HEALTH

Antibiotics Aren’t Always What the Doctor Orders

By Lauren Wanko
Correspondent

A sore throat and cough prompted patient Casey Befumo to visit with her doctor, except she’s not necessarily looking for an antibiotic.

“I rather do home remedies — water, rest, fluids,” she said.

That’s welcome news to Meridian Medical Group’s Dr. Ladan Ilkhani. She says about half her patients want a prescription for antibiotics they don’t need.

Why does she think that is? “They expect to get something when you come to a doctor, just like when I go to a store I expect to get something. They treat it in that kind of setting. They want to feel better and the mentality is that antibiotics will do that,” she said.

“It’s absolutely shocking how much antibiotics are used that are probably unnecessary. We estimate that about 50 percent of all antibiotics that are prescribed for respiratory infections are unnecessary,” said Dr. Lauri Hicks.

The CDC’s Dr. Hicks says the agency has lots of data that reveals over-prescribing is quite common. It can lead to antibiotic resistance. The CDC indicates each year, nationwide at least 2 million people become infected with bacteria that are resistant to antibiotics and at least 23,000 people die as a direct result of these infections.

“I’ll take a very simple antibiotic for, example penicillin. Antibiotic resistance basically means bacteria that used to be able to take penicillin and be killed by penicillin have now found a way to manipulate their cells to not let the penicillin kick in, and that’s scary,” Dr. Ilkhani said.

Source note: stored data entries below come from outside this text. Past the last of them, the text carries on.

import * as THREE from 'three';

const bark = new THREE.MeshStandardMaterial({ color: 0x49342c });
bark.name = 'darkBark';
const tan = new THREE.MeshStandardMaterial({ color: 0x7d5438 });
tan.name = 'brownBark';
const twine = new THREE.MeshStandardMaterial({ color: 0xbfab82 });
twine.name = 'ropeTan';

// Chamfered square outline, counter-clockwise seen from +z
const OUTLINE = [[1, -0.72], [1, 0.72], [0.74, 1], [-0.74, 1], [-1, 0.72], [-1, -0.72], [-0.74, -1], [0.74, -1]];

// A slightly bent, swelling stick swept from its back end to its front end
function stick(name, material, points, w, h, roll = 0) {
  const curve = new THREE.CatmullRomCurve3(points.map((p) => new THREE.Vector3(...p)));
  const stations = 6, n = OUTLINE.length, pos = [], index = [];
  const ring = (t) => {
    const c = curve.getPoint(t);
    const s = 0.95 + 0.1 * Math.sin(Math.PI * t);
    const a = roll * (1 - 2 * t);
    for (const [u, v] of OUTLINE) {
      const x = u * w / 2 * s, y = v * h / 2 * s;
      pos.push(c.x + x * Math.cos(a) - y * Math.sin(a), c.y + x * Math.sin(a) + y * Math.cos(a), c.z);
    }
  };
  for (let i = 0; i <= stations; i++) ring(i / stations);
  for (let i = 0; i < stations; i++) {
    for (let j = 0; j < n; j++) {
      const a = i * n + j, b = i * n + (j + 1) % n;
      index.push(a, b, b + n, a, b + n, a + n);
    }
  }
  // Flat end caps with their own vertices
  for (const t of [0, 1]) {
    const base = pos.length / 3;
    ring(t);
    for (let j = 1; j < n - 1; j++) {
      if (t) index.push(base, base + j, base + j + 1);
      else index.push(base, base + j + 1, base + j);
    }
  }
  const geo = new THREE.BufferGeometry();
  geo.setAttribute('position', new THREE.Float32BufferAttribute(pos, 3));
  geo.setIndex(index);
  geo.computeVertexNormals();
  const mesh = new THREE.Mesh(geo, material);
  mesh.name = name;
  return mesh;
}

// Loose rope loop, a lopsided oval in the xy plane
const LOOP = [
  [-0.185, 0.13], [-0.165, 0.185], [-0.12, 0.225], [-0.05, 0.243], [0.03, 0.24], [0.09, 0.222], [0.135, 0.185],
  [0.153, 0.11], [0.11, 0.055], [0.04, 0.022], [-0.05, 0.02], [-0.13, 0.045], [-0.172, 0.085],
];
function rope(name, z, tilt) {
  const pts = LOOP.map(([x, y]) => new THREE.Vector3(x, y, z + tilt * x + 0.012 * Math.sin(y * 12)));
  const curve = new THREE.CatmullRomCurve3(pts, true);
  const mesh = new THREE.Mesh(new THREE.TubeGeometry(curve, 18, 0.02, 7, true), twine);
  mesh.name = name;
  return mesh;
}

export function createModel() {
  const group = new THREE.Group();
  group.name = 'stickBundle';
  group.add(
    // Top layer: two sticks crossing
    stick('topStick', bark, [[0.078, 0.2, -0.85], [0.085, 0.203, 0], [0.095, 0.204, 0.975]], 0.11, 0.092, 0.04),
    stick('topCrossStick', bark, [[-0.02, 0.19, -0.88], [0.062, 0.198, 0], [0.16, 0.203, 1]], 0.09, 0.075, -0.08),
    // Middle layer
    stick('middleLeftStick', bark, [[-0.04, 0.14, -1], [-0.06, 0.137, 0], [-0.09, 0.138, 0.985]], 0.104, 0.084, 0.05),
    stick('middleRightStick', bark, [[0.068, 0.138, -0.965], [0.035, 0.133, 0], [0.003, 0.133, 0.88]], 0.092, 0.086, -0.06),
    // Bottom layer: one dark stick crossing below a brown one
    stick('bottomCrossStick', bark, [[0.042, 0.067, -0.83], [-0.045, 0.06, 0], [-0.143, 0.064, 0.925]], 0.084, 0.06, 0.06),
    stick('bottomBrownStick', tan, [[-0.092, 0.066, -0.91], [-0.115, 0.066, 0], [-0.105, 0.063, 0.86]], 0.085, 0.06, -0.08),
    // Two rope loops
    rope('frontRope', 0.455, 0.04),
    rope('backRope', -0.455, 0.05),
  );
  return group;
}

Which is why Casey, a mom of two, tries to limit the antibiotics her kids take too.

“With my children growing up, I want them to be able to fight off some kind of disease they may get in the future that they might need antibiotics for,” she said.

Another problem? Serious, adverse events, says Dr. Hicks.

“They’re actually a leading reason for emergency room visits for drug side effects. They’re responsible for one out of every five visits. The problem is not only is this costly from an individual standpoint, but these adverse events account for more than $30 billion in excess health care costs each year,” she said.

Antibiotics cannot treat viruses like the flu and common cold, says the doctor.

“Bronchitis, ear infections, sometimes even sore throat, sinus infections, you know a lot of times certain viruses cause these and they won’t help if you take antibiotics,” Dr. Ilkhani said.

The doctor just started giving out a medical goodie bag of sorts to patients looking for an antibiotic that they don’t really need. It’s full of over the counter medications that can be used to alleviate many of the cold and allergy symptoms that patients think they need a prescription for.

For patients with a sore throat like Casey, Dr. Ilkhani performs a quick strep test. If it’s positive, then she’ll prescribe an antibiotic.

“But a lot of the times when the test is negative we just say there are some over the counter medications you can take, lozenges, fluid, rest and of course follow up if the symptoms don’t get better,” Dr. Ilkhani said.

Which is exactly what the doctor prescribed to Casey.